- This was the first settlement for any of the passengers on board the Jetstream 32, which crashed and claimed eleven lives.
- In misty conditions with limited visibility, the pilots descended at an excessive rate, violating standard safety procedures and crashing short of the runway.
- Airline management assigned the pilots to a long series of flights close to the regulatory maximum, and the pilots were likely fatigued.
American Connection, Kirksville Crash First Settlement: Kreindler & Kreindler LLP reached a settlement with the liability insurer of American Airlines and Corporate Airlines one year after the crash of their plane near Kirksville, Missouri. The crash, involving a Jetstream 32 twin-engine turboprop operated as American Connection Flight 5966, crashed near the Kirksville, Missouri airport on October 19, 2004, taking the life of Steven Z. Miller, M.D., a passenger. Dr. Miller’s widow and three minor children received court approval for the settlement a few months after the settlement was negotiated.
Kreindler’s counsel, Milton G. Sincoff, represented the Miller family, prepared the case and negotiated the settlement with Global Aerospace executives. This was the first settlement for any of the passengers on board the aircraft, which claimed the lives of 11 and left 2 survivors.

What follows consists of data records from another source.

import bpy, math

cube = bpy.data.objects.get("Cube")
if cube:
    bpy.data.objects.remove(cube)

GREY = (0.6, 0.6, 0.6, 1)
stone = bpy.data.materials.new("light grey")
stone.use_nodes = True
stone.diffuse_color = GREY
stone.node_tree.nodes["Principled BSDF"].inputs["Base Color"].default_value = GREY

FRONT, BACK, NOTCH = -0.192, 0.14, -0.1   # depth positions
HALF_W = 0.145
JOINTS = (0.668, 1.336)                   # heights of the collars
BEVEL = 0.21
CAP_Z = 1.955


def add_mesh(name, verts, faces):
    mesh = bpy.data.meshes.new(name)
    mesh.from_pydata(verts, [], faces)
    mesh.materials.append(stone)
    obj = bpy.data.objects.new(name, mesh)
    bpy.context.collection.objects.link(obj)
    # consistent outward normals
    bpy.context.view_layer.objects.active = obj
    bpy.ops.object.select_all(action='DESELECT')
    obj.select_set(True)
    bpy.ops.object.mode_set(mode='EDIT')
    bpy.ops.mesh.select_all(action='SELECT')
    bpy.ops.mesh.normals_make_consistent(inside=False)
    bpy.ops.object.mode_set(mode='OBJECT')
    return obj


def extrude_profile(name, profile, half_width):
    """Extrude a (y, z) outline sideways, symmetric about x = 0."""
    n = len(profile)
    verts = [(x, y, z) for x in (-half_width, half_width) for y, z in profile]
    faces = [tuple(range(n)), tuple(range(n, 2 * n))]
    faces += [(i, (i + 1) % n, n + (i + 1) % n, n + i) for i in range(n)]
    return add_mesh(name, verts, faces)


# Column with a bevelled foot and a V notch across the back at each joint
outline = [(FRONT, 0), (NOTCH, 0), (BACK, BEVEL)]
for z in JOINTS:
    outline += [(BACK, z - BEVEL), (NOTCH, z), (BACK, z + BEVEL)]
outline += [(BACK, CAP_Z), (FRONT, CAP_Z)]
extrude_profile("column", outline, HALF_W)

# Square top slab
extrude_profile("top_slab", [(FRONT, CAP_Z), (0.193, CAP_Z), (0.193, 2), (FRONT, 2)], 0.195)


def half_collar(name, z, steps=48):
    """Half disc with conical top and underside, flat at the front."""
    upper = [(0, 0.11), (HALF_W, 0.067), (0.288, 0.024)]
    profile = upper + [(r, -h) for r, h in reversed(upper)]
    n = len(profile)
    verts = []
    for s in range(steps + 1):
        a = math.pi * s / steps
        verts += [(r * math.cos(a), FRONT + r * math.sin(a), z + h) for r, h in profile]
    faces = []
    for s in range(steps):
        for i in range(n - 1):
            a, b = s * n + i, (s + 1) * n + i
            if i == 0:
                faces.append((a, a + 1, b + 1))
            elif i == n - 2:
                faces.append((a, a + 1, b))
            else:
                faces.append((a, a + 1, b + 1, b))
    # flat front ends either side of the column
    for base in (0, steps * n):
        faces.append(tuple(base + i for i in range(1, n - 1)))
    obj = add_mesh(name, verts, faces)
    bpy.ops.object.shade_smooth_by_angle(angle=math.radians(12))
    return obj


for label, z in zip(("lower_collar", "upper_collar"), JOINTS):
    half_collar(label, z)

Dr. Miller was age 46 and survived by his wife and their three children, ages 12, 10 and 7. Dr. Miller was director of pediatric emergency medicine and director of student medical education at Columbia Presbyterian Hospital and Medical School in New York City. Dr. Miller had a brilliant future with the potential to become a medical school dean.
The liability for negligence was strong. During the landing approach at night in misty conditions with limited, but adequate visibility, the pilots descended at excessive rates, violated standard safety procedures, and crashed approximately a mile short of the runway. Airline management assigned the pilots to a long series of flights close to the regulatory maximum. At the end of three days and nights, the pilots were likely fatigued.
Kreindler, for Mrs. Miller, as administratrix, commenced suit in the U.S. Southern District of New York. The Judicial Panel on Multidistrict Litigation then transferred the action to join all others in the Eastern District of Missouri. Miller’s action was later returned to the Southern District to conclude the settlement. Miller v. American, 05 CV 7637 (WHP).
Photo Credit: Jetstream 32 plane, Kuba Bożanowski